══ Material provided

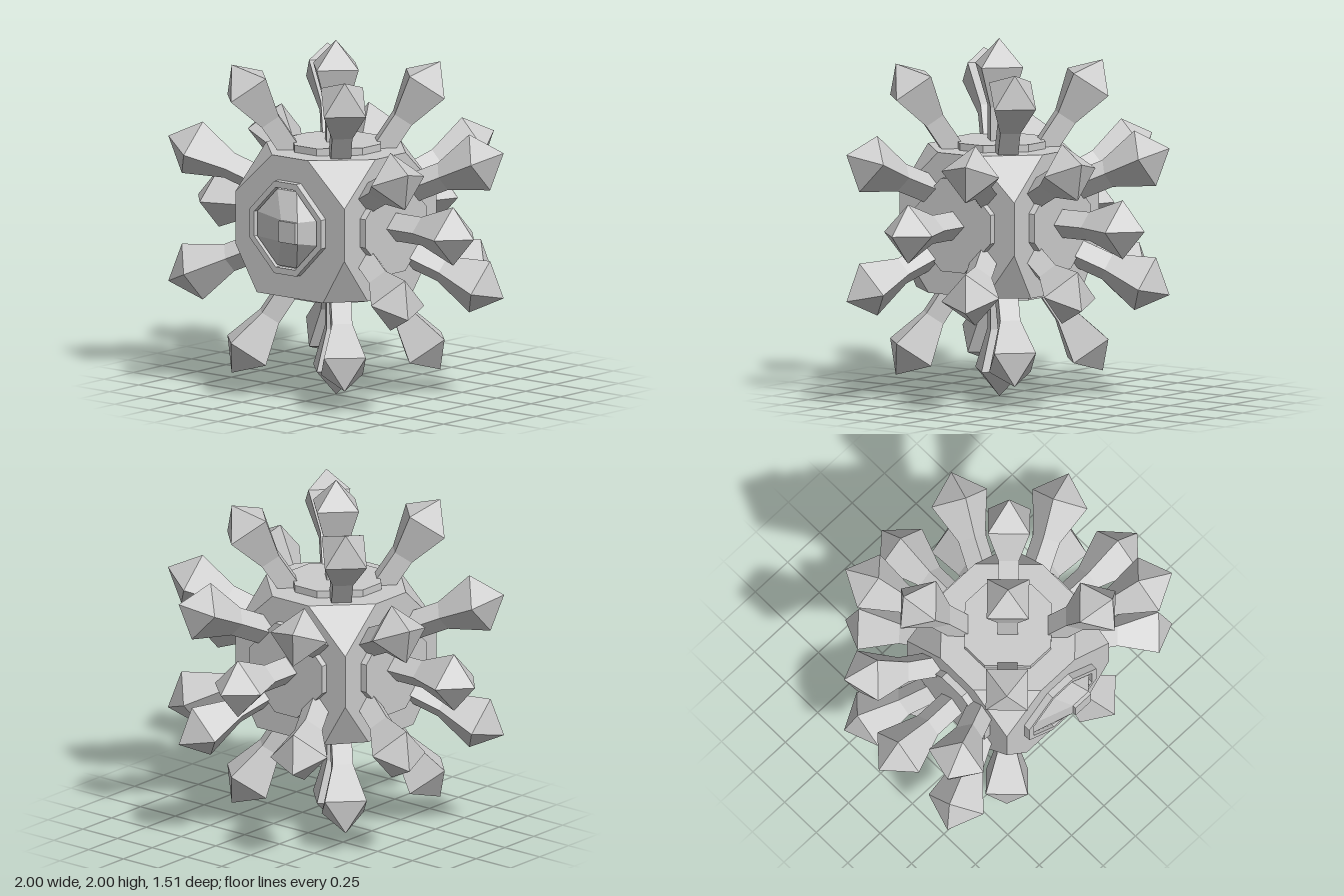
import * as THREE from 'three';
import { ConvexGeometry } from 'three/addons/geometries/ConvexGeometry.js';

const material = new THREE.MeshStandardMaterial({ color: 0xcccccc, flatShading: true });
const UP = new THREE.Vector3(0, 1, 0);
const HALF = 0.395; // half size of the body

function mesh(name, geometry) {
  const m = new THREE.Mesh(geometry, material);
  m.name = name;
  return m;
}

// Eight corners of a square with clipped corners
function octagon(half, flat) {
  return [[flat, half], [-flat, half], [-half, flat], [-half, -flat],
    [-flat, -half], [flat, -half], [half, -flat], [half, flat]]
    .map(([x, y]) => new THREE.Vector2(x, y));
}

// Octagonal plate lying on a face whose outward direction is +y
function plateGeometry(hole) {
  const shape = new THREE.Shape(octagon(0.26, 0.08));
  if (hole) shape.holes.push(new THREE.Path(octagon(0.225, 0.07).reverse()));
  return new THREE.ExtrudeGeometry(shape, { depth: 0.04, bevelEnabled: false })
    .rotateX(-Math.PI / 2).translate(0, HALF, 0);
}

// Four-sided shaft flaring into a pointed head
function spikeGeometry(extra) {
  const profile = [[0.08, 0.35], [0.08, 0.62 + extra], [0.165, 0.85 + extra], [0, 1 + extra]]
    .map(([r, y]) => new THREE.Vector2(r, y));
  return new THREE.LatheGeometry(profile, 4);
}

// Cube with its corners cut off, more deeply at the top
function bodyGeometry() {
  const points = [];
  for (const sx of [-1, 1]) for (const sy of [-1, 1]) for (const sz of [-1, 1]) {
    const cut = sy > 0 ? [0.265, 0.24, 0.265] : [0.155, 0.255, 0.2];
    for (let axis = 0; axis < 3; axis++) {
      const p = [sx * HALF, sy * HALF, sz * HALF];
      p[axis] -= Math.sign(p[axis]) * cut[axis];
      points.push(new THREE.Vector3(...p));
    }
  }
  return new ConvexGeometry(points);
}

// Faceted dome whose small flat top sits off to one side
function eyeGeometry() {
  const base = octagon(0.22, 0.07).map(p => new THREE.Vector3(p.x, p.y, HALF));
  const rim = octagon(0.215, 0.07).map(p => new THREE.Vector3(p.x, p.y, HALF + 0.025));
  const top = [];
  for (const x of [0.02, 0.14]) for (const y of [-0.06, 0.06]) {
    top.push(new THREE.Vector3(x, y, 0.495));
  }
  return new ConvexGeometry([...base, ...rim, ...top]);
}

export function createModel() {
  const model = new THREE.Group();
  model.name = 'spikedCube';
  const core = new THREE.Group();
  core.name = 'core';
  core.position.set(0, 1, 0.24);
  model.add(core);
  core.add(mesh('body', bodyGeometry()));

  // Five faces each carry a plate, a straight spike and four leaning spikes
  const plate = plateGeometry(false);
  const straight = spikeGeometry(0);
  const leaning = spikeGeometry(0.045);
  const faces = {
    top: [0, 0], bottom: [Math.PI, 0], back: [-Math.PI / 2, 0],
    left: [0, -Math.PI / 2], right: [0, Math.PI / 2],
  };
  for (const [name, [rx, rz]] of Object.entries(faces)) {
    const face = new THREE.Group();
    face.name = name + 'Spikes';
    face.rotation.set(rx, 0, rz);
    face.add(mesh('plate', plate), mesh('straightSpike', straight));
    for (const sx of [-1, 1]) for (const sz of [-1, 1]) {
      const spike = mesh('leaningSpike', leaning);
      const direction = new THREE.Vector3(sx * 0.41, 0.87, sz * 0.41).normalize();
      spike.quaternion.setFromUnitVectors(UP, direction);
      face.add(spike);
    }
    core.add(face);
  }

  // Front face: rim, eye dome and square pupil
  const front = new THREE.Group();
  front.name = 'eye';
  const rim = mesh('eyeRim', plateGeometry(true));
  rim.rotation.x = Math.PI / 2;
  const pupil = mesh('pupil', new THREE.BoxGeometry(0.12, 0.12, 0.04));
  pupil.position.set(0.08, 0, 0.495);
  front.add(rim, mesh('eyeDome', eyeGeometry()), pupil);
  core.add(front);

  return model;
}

════
══ Material provided

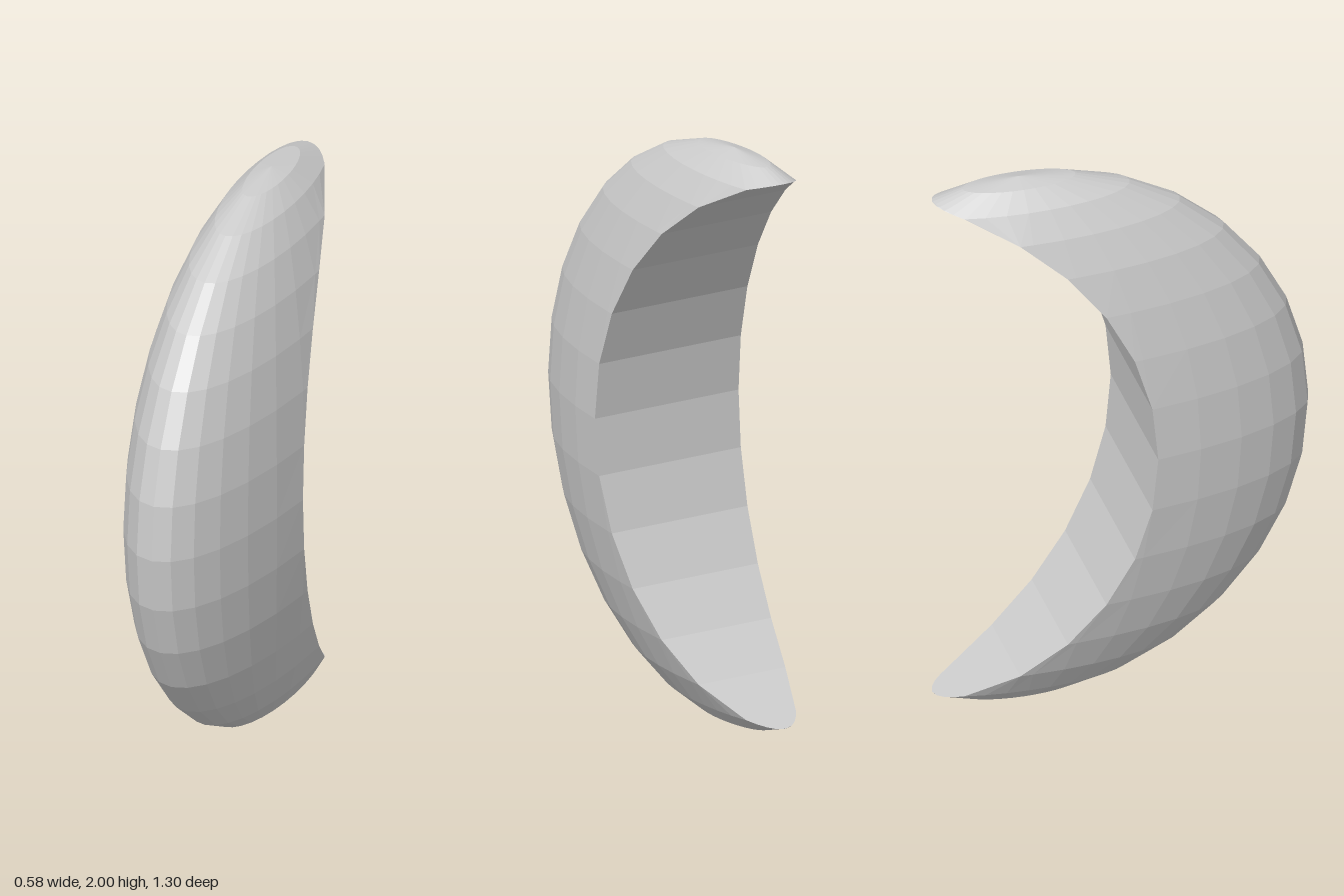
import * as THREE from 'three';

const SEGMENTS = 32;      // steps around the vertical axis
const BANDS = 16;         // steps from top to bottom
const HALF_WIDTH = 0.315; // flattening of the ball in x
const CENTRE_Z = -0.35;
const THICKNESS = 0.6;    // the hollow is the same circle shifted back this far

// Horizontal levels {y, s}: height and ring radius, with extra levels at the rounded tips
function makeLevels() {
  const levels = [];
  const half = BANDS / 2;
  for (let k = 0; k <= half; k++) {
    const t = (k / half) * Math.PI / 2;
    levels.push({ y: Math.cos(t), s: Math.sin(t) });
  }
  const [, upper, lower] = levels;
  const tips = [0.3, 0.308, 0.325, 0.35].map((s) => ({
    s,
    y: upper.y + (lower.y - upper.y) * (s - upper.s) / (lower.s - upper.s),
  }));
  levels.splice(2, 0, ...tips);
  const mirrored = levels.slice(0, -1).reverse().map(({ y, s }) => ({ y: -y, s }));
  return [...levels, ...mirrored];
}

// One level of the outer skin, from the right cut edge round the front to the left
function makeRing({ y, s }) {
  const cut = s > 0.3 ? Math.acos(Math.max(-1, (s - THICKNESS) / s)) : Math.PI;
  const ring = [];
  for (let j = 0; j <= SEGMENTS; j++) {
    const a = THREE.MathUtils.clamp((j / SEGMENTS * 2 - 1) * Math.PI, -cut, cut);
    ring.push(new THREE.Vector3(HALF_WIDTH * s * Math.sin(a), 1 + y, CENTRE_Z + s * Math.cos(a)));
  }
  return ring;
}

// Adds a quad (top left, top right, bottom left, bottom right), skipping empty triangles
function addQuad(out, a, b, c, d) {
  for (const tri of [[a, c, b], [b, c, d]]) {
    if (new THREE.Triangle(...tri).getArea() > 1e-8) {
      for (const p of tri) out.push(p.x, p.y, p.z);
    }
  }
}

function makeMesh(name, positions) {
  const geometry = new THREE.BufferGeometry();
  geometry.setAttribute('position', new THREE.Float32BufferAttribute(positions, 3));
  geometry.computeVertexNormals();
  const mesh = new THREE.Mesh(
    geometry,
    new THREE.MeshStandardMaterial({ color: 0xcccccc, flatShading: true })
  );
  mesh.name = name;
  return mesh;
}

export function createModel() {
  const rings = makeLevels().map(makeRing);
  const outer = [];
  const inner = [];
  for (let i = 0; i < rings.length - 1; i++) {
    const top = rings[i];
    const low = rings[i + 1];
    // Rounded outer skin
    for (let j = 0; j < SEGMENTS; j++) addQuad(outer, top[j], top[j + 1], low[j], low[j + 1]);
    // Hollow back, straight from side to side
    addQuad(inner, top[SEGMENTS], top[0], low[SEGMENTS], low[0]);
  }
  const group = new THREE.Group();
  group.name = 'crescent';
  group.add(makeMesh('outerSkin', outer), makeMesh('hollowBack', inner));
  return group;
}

════
══ Material provided

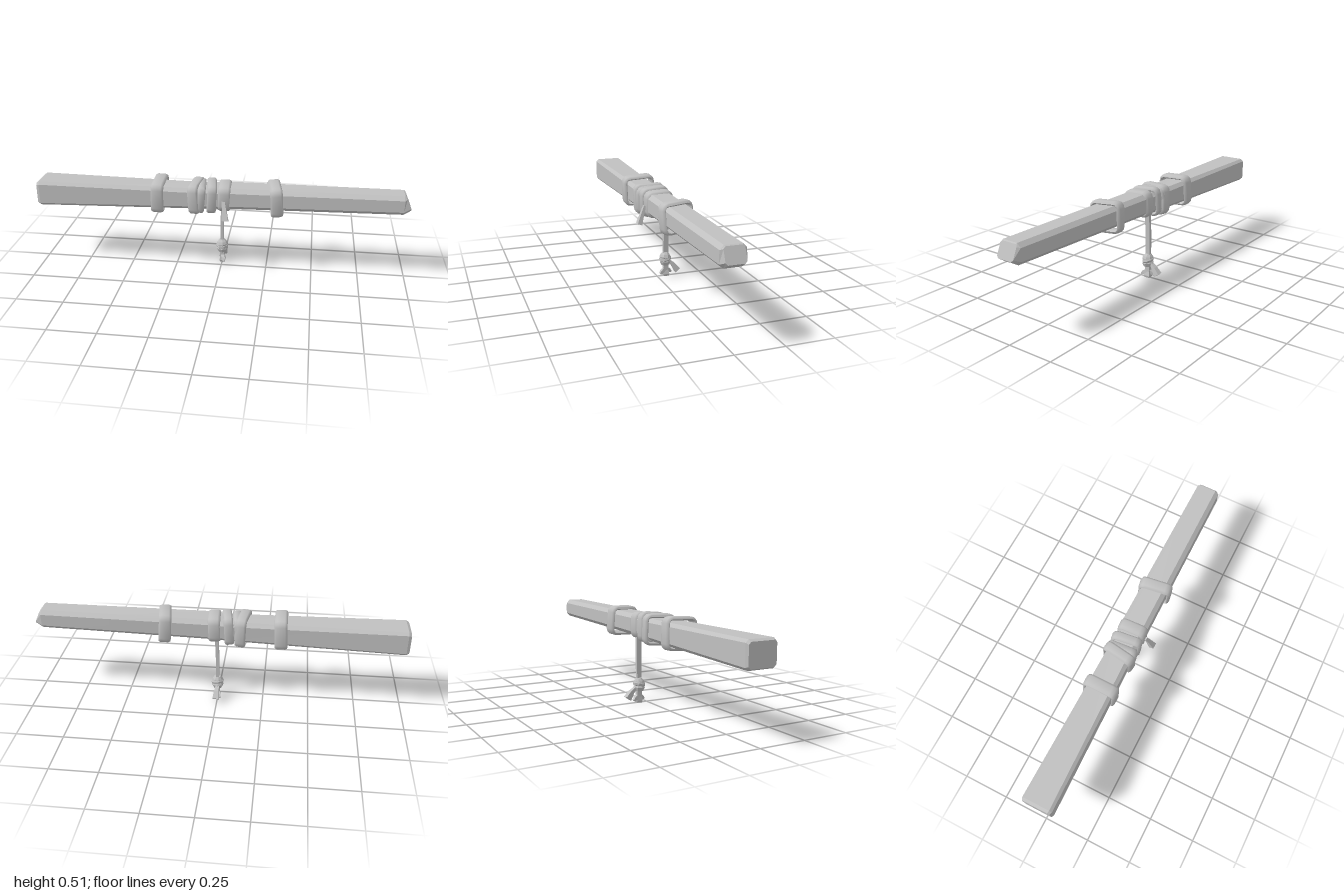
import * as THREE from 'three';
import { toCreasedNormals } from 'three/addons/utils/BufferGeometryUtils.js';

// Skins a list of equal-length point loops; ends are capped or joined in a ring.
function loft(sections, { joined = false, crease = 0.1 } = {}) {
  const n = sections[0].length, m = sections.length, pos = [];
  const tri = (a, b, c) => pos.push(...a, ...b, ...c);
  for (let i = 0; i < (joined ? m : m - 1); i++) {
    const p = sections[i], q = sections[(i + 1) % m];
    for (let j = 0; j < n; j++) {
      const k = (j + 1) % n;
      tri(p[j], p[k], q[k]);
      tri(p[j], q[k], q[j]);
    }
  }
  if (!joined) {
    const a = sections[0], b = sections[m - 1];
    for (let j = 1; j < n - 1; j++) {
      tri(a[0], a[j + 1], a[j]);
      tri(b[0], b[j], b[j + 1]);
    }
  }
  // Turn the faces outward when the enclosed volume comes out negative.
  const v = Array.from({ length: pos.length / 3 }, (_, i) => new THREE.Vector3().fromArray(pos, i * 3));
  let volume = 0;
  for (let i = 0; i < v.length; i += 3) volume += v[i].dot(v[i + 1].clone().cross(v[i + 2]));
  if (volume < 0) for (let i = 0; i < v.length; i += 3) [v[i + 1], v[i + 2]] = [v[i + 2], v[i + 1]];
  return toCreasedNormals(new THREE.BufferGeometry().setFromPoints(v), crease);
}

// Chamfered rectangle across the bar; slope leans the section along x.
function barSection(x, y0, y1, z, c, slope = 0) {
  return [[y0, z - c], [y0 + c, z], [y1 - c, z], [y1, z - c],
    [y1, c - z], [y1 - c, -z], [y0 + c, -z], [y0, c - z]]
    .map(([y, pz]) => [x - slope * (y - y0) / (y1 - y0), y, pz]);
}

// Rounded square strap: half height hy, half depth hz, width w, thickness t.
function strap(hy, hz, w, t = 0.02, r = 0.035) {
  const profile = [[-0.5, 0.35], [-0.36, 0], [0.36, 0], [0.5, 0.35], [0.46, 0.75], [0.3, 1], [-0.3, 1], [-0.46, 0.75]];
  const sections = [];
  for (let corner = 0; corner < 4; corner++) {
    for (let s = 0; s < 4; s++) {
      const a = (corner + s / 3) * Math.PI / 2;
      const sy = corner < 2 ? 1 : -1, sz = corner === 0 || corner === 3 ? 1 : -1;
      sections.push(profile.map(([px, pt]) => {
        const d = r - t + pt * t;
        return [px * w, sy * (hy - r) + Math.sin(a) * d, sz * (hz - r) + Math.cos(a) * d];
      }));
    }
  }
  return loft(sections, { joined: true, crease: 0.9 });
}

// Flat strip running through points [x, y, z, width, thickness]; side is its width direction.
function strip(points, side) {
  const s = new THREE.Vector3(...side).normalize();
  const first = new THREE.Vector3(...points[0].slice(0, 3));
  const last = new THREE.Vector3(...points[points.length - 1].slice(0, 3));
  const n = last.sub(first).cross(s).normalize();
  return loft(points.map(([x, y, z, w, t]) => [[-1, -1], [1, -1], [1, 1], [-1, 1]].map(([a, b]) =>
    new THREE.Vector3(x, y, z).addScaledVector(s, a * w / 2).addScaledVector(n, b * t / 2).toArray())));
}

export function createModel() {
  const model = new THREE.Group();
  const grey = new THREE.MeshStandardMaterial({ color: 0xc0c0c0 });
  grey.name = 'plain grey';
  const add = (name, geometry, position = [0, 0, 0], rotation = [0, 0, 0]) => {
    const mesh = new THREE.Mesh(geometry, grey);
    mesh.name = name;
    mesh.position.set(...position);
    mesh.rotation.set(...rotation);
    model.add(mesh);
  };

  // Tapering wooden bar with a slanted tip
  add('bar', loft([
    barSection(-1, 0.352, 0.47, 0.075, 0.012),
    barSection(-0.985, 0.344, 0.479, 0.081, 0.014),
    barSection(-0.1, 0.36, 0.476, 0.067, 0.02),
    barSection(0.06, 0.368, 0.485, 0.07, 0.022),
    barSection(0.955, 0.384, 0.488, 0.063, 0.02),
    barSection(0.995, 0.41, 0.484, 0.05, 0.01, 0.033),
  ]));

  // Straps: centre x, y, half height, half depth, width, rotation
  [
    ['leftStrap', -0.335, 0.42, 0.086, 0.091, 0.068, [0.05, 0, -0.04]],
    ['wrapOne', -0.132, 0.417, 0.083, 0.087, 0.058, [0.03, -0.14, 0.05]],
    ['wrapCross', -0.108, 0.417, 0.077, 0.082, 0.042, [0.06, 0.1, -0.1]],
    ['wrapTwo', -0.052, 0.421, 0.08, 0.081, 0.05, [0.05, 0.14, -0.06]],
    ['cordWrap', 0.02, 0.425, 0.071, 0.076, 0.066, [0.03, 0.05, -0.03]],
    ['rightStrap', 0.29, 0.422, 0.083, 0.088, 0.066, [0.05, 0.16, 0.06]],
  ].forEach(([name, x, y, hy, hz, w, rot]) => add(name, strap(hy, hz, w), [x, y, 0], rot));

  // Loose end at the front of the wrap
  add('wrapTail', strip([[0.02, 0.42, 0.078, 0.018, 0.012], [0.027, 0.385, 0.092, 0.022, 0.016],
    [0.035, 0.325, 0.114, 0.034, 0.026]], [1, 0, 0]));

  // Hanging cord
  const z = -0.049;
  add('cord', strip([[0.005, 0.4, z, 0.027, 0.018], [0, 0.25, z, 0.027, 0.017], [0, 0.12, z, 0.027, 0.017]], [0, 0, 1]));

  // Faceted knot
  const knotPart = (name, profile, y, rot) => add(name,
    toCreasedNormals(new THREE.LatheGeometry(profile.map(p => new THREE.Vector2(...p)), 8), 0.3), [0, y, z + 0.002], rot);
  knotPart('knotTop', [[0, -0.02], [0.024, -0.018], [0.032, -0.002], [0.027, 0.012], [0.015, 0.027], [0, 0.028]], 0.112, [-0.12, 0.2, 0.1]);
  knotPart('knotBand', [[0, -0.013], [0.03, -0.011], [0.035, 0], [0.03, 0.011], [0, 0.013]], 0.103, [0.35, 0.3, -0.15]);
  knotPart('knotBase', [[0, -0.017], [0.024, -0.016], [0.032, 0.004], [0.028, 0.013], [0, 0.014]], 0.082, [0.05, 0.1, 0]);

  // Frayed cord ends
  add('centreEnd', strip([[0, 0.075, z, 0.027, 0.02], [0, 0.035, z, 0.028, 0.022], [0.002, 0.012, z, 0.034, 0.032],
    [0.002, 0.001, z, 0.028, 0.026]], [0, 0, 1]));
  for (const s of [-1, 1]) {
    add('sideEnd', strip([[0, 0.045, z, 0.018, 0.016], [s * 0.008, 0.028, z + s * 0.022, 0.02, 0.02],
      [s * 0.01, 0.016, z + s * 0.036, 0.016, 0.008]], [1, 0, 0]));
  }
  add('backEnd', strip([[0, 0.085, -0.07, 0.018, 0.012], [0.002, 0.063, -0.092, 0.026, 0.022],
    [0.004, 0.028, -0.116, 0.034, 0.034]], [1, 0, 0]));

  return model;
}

════

*Task description*
Find the string "profile" in the records, then copy each line where it occurs.

*Expected answer*
  const profile = [[0.08, 0.35], [0.08, 0.62 + extra], [0.165, 0.85 + extra], [0, 1 + extra]]
  return new THREE.LatheGeometry(profile, 4);
  const profile = [[-0.5, 0.35], [-0.36, 0], [0.36, 0], [0.5, 0.35], [0.46, 0.75], [0.3, 1], [-0.3, 1], [-0.46, 0.75]];
      sections.push(profile.map(([px, pt]) => {
  const knotPart = (name, profile, y, rot) => add(name,
    toCreasedNormals(new THREE.LatheGeometry(profile.map(p => new THREE.Vector2(...p)), 8), 0.3), [0, y, z + 0.002], rot);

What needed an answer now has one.